---------- PROVIDED MATERIAL ----------

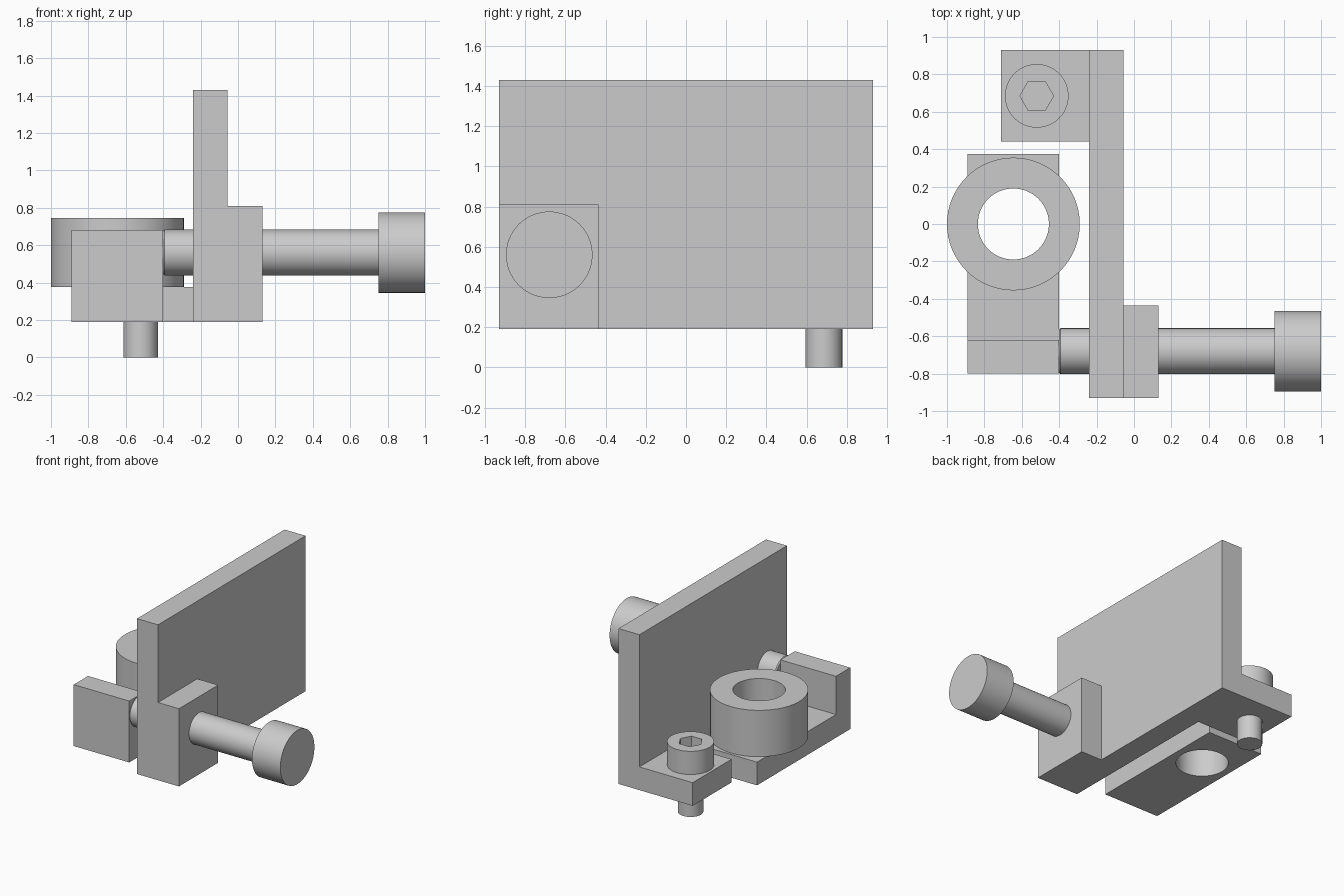
import bpy
import bmesh
from math import pi, radians
from mathutils import Matrix

cube = bpy.data.objects.get("Cube")
if cube:
    bpy.data.objects.remove(cube, do_unlink=True)

grey = bpy.data.materials.new("plain_grey")
grey.use_nodes = True
grey.diffuse_color = (0.6, 0.6, 0.6, 1)
grey.node_tree.nodes["Principled BSDF"].inputs["Base Color"].default_value = (0.6, 0.6, 0.6, 1)


def finish(name, bm):
    """Turn a bmesh into a grey object."""
    bmesh.ops.recalc_face_normals(bm, faces=bm.faces)
    mesh = bpy.data.meshes.new(name)
    bm.to_mesh(mesh)
    bm.free()
    mesh.materials.append(grey)
    obj = bpy.data.objects.new(name, mesh)
    bpy.context.collection.objects.link(obj)
    return obj


def block(name, low, high):
    """Box between two opposite corners."""
    bm = bmesh.new()
    bmesh.ops.create_cube(bm, size=1)
    for v in bm.verts:
        v.co = [h if c > 0 else l for c, l, h in zip(v.co, low, high)]
    return finish(name, bm)


def prism(name, profile, x0, x1):
    """Extrude a (y, z) profile from x0 to x1."""
    bm = bmesh.new()
    face = bm.faces.new([bm.verts.new((x0, y, z)) for y, z in profile])
    new = bmesh.ops.extrude_face_region(bm, geom=[face])["geom"]
    for v in new:
        if isinstance(v, bmesh.types.BMVert):
            v.co.x = x1
    return finish(name, bm)


def lathe(name, profile, place, steps=64, closed=False):
    """Spin a (radius, height) profile about z, then place it."""
    bm = bmesh.new()
    verts = [bm.verts.new((r, 0, h)) for r, h in profile]
    edges = [bm.edges.new(pair) for pair in zip(verts, verts[1:])]
    if closed:
        edges.append(bm.edges.new((verts[-1], verts[0])))
    bmesh.ops.spin(bm, geom=verts + edges, cent=(0, 0, 0), axis=(0, 0, 1),
                   angle=2 * pi, steps=steps)
    bmesh.ops.remove_doubles(bm, verts=bm.verts, dist=0.0001)
    bm.transform(place)
    return finish(name, bm)


def combine(obj, tool, operation):
    """Apply a boolean, remove the tool and clean up flat seams."""
    mod = obj.modifiers.new("combine", "BOOLEAN")
    mod.operation = operation
    mod.solver = "EXACT"
    mod.object = tool
    bpy.context.view_layer.objects.active = obj
    bpy.ops.object.modifier_apply(modifier=mod.name)
    bpy.data.objects.remove(tool, do_unlink=True)
    bm = bmesh.new()
    bm.from_mesh(obj.data)
    bmesh.ops.dissolve_limit(bm, angle_limit=0.01, verts=bm.verts, edges=bm.edges)
    bm.to_mesh(obj.data)
    bm.free()


# Upright plate with its foot and its threaded boss
bracket = block("bracket", (-0.24, -0.93, 0.19), (-0.055, 0.93, 1.43))
combine(bracket, block("foot", (-0.71, 0.44, 0.19), (-0.15, 0.93, 0.375)), "UNION")
combine(bracket, block("boss", (-0.15, -0.93, 0.19), (0.13, -0.435, 0.81)), "UNION")

# Sliding L-shaped carrier with a through hole
carrier = prism("carrier", [(-0.80, 0.19), (0.375, 0.19), (0.375, 0.375),
                            (-0.62, 0.375), (-0.62, 0.68), (-0.80, 0.68)], -0.89, -0.40)
ring_spot = Matrix.Translation((-0.645, 0, 0))
hole = lathe("hole_cutter", [(0, 0.1), (0.19, 0.1), (0.19, 0.5), (0, 0.5)], ring_spot)
combine(carrier, hole, "DIFFERENCE")

# Bearing ring resting on the carrier
ring = lathe("bearing_ring", [(0.19, 0.375), (0.355, 0.375), (0.355, 0.745), (0.19, 0.745)],
             ring_spot, closed=True)

# Clamping screw through the foot, with a hexagonal socket
screw_spot = Matrix.Translation((-0.52, 0.685, 0))
clamp_screw = lathe("clamp_screw", [(0, 0), (0.092, 0), (0.092, 0.375), (0.17, 0.375),
                                    (0.17, 0.56), (0, 0.56)], screw_spot)
socket = lathe("socket_cutter", [(0, 0.46), (0.09, 0.46), (0.09, 0.7), (0, 0.7)],
               screw_spot, steps=6)
combine(clamp_screw, socket, "DIFFERENCE")

# Long adjusting screw pushing on the carrier
along_x = Matrix.Translation((0, -0.68, 0.56)) @ Matrix.Rotation(pi / 2, 4, "Y")
adjusting_screw = lathe("adjusting_screw", [(0, -0.40), (0.115, -0.40), (0.123, -0.392),
                                            (0.123, 0.75), (0.215, 0.75), (0.215, 1.0),
                                            (0, 1.0)], along_x)

# Smooth round walls, sharp corners
bpy.ops.object.select_all(action="DESELECT")
for obj in (bracket, carrier, ring, clamp_screw, adjusting_screw):
    obj.select_set(True)
    bpy.context.view_layer.objects.active = obj
bpy.ops.object.shade_smooth_by_angle(angle=radians(30))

----------

◆ THE TASK ◆
Note every line of the entries in which "combine" appears, and copy it down.

◆ TASK OUTPUT ◆
def combine(obj, tool, operation):
    mod = obj.modifiers.new("combine", "BOOLEAN")
combine(bracket, block("foot", (-0.71, 0.44, 0.19), (-0.15, 0.93, 0.375)), "UNION")
combine(bracket, block("boss", (-0.15, -0.93, 0.19), (0.13, -0.435, 0.81)), "UNION")
combine(carrier, hole, "DIFFERENCE")
combine(clamp_screw, socket, "DIFFERENCE")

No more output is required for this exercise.